## SUPPLIED RECORDS
-------------------------

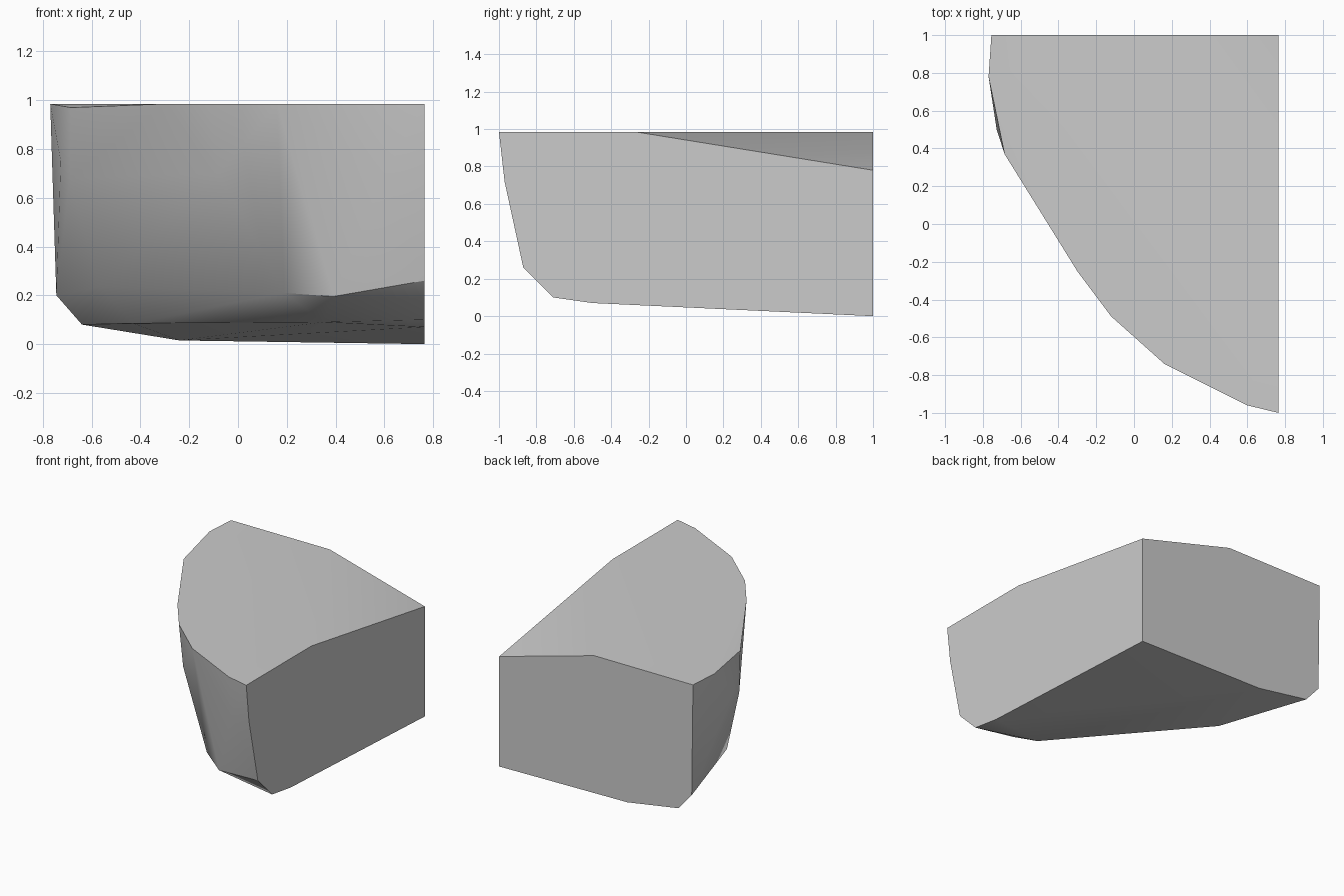
import bpy
import bmesh
import math

default_cube = bpy.data.objects.get("Cube")
if default_cube:
    bpy.data.objects.remove(default_cube, do_unlink=True)

TOP = 0.985      # height of the level top
RIGHT = 0.765    # flat cut on the side
BACK = 1.0       # flat cut at the back


def make_material(name, rgb):
    material = bpy.data.materials.new(name)
    material.use_nodes = True
    colour = (*rgb, 1.0)
    material.diffuse_color = colour
    material.node_tree.nodes["Principled BSDF"].inputs["Base Color"].default_value = colour
    return material


def hull_object(name, points, material):
    """Wrap the points in a tight skin and merge its coplanar triangles."""
    mesh = bpy.data.meshes.new(name)
    bm = bmesh.new()
    for point in points:
        bm.verts.new(point)
    result = bmesh.ops.convex_hull(bm, input=bm.verts[:])
    loose = set(result["geom_interior"]) | set(result["geom_unused"])
    bmesh.ops.delete(bm, geom=[v for v in loose if isinstance(v, bmesh.types.BMVert)],
                     context="VERTS")
    bmesh.ops.dissolve_limit(bm, angle_limit=math.radians(0.5),
                             verts=bm.verts[:], edges=bm.edges[:])
    bmesh.ops.recalc_face_normals(bm, faces=bm.faces[:])
    bm.to_mesh(mesh)
    bm.free()
    mesh.materials.append(material)
    obj = bpy.data.objects.new(name, mesh)
    bpy.context.collection.objects.link(obj)
    return obj


# Outline of the top, from the back corner round to the front corner
rim = [(x, y, TOP) for x, y in (
    (-0.755, BACK), (-0.77, 0.78), (-0.3, -0.25), (-0.12, -0.49),
    (0.16, -0.74), (0.6, -0.96), (RIGHT, -1))]
rim.append((-0.685, 0.37, 0.97))

# Chamfer that lowers the back corner of the top
chamfer = [(0.02, BACK, TOP), (RIGHT, BACK, 0.78), (RIGHT, -0.27, TOP)]

# Bulge in the middle of the curved wall
bulge = [(-0.727, 0.5, 0.75), (-0.69, 0.39, 0.68), (-0.08, -0.5, 0.7),
         (0.6, -0.93, 0.7), (RIGHT, -0.97, 0.72)]

# Lower edge of the wall
shoulder = [(-0.745, BACK, 0.2), (-0.57, 0.355, 0.235), (0.19, -0.62, 0.21),
            (0.39, -0.77, 0.195), (RIGHT, -0.87, 0.26)]

# Slightly sloping underside
base = [(-0.64, BACK, 0.08), (-0.43, 0.355, 0.085), (0.35, -0.57, 0.09),
        (RIGHT, -0.71, 0.1), (RIGHT, -0.5, 0.07), (-0.24, BACK, 0.015),
        (RIGHT, BACK, 0)]

stone_grey = make_material("stone grey", (0.6, 0.6, 0.6))
chunk = hull_object("rock_chunk", rim + chamfer + bulge + shoulder + base, stone_grey)

# Soft shading across the wall, crisp edges at the cuts
bpy.ops.object.select_all(action="DESELECT")
chunk.select_set(True)
bpy.context.view_layer.objects.active = chunk
bpy.ops.object.shade_smooth_by_angle(angle=math.radians(30))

-------------------------

Identify every line above with the string "name" in it. Copy those lines.

## SOLUTION TO THIS EXERCISE
def make_material(name, rgb):
    material = bpy.data.materials.new(name)
def hull_object(name, points, material):
    mesh = bpy.data.meshes.new(name)
    obj = bpy.data.objects.new(name, mesh)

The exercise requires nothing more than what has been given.